The Devil is in the Details:  Requirements for State Boards of Pharmacy under the Draft Standard MOU Regarding 503A Compounding and Intrastate and Interstate Distribution

The FDA estimates that the burden of information collection under their newly revised draft Memorandum of Understanding (MOU) (here) and reporting to the FDA to be about 7600 hours per year per state (assuming approximately 2000 work hours per year; this equates to about four new employees per year per state).  

Where There is Smoke, There is Fire!

The FDA’s Douglas Throckmorton, M.D., Deputy Director, Regulatory Programs, in the Center for Drug Evaluation and Research (CDER), gave a presentation on April 12, 2016 entitled, “FDA Regulation of Marijuana: Past Action, Future Plans.”  A key take-away from the presentation was that the Agency supports the development of drugs derived from marijuana (MJ).  This included mention of a guidance on the use of botanicals and the availability of Agency tools for expedited development (i.e.,

Changes to Drug Substance Draft Guidance Come to Town!

The GDUFA II reauthorization process involved a lot of agreements from the FDA.  One of those agreements was for the Agency to publish a guidance on changes to drug substances that addressed the type of changes, their categories for submission (PAS, CBE, CBE-30, or annual report) and the necessary documentation that must be submitted to support the proposed changes.  

Fast, Fast, Fast, Everybody Wants Fast – But There Could be a High Cost to Pay

I know that the flag was raised in victory when the first generic of EpiPen was approved.  Not many people outside those familiar with the plight of complex generic products could understand how or why it took so long for a generic version of that product to make it through the approval process.  This is discussed in an interesting article by Avik Roya,

GDUFA and BsUFA User Fees – Time to pay the piper!

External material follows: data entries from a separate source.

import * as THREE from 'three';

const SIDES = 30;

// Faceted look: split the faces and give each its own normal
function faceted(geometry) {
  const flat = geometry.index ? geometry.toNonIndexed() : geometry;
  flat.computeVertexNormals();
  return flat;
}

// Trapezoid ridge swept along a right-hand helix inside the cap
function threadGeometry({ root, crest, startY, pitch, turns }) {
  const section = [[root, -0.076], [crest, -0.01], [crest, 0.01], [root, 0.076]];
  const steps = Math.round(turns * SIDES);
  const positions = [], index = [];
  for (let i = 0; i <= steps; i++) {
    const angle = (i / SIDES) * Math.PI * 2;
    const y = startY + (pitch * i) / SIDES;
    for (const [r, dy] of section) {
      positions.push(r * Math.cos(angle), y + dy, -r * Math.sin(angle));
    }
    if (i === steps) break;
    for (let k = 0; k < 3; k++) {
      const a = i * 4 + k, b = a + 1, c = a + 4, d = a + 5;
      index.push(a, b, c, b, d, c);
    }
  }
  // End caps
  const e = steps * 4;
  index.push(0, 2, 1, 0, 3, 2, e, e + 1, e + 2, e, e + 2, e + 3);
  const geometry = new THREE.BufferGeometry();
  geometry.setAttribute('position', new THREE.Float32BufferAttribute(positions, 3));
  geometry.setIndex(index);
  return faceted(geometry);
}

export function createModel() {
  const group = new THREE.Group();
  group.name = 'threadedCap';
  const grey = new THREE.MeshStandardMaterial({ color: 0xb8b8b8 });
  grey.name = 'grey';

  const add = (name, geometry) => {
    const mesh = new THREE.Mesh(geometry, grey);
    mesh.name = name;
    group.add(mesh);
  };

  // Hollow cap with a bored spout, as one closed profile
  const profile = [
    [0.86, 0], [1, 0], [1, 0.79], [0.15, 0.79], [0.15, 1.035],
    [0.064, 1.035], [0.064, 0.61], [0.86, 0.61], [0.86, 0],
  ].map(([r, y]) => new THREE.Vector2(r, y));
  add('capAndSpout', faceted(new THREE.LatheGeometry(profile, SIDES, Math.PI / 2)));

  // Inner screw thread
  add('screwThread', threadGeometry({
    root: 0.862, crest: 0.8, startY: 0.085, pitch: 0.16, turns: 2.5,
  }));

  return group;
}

FDA’s User Fee Staff provided an overview of the progress and implementation of the first year of GDUFA II and BsUFA II user fees during the afternoon session of the second day of the GRx +Biosims Conference held at Baltimore, MD from September 5-7. The presentation recapped how the user fee structure for GDUFA II an BsUFA II changed,

Expedited Review, Priority Review, CTG – What’s the difference?

On the second day of the first annual 2018 GRx+Biosims Meeting in Baltimore, MD held from September 5-7, 2018, Kurt Karst, JD and Mark Schwartz, JD (Directors, Hyman, Phelps & McNamara, P.C) provided a very informative overview of cGMP trends and emerging legal issues concerning GDUFA and FDARA. The on-going modernization of the generic drug approval process has presented industry with new legal considerations.

The “Answer Key” for Inspection Site Selections

In a posting on FDA.gov yesterday, September 5, 2018, FDA Commission Scott Gottlieb, M.D., further reinforced his goals of an open and transparent FDA by publishing FDA’s internal policy on inspection site selections (https://www.fda.gov/NewsEvents/Newsroom/PressAnnouncements/ucm619435.htm).

The Center for Drug Evaluation and Research (CDER)  issued their internal policy Manual of Policies and Procedures (MAPP) 5014.1,

DI Still a Major Problem – but What’s Being Done About it?

The Association of Accessible Medicines (AAM) meeting in Baltimore this week saw a number of FDA presentations.  One that caught my attention was presented by Sarah Barkow, Ph.D., Acting Director, Manufacturing Quality Guidance and Policy Staff, Office of Manufacturing Quality in CDER.  It had to do with data integrity.

Dr. Barkow noted, “about 40% of OMQ’s warning letters include data integrity lapses.  

Facility Issues Sink Minor Amendment Designation

Historically, the Office of Generic Drugs (OGD) has classified major/minor amendments on the time necessary for review.  Minor amendments required minimal review, while major amendments required extensive review.  If there was an issue with a facility (e.g., cGMP), the old Deficiency Letters (DLs) and Complete Response Letters (CRLs) used to state that the firm should not respond to the letter until the facility issues have been resolved.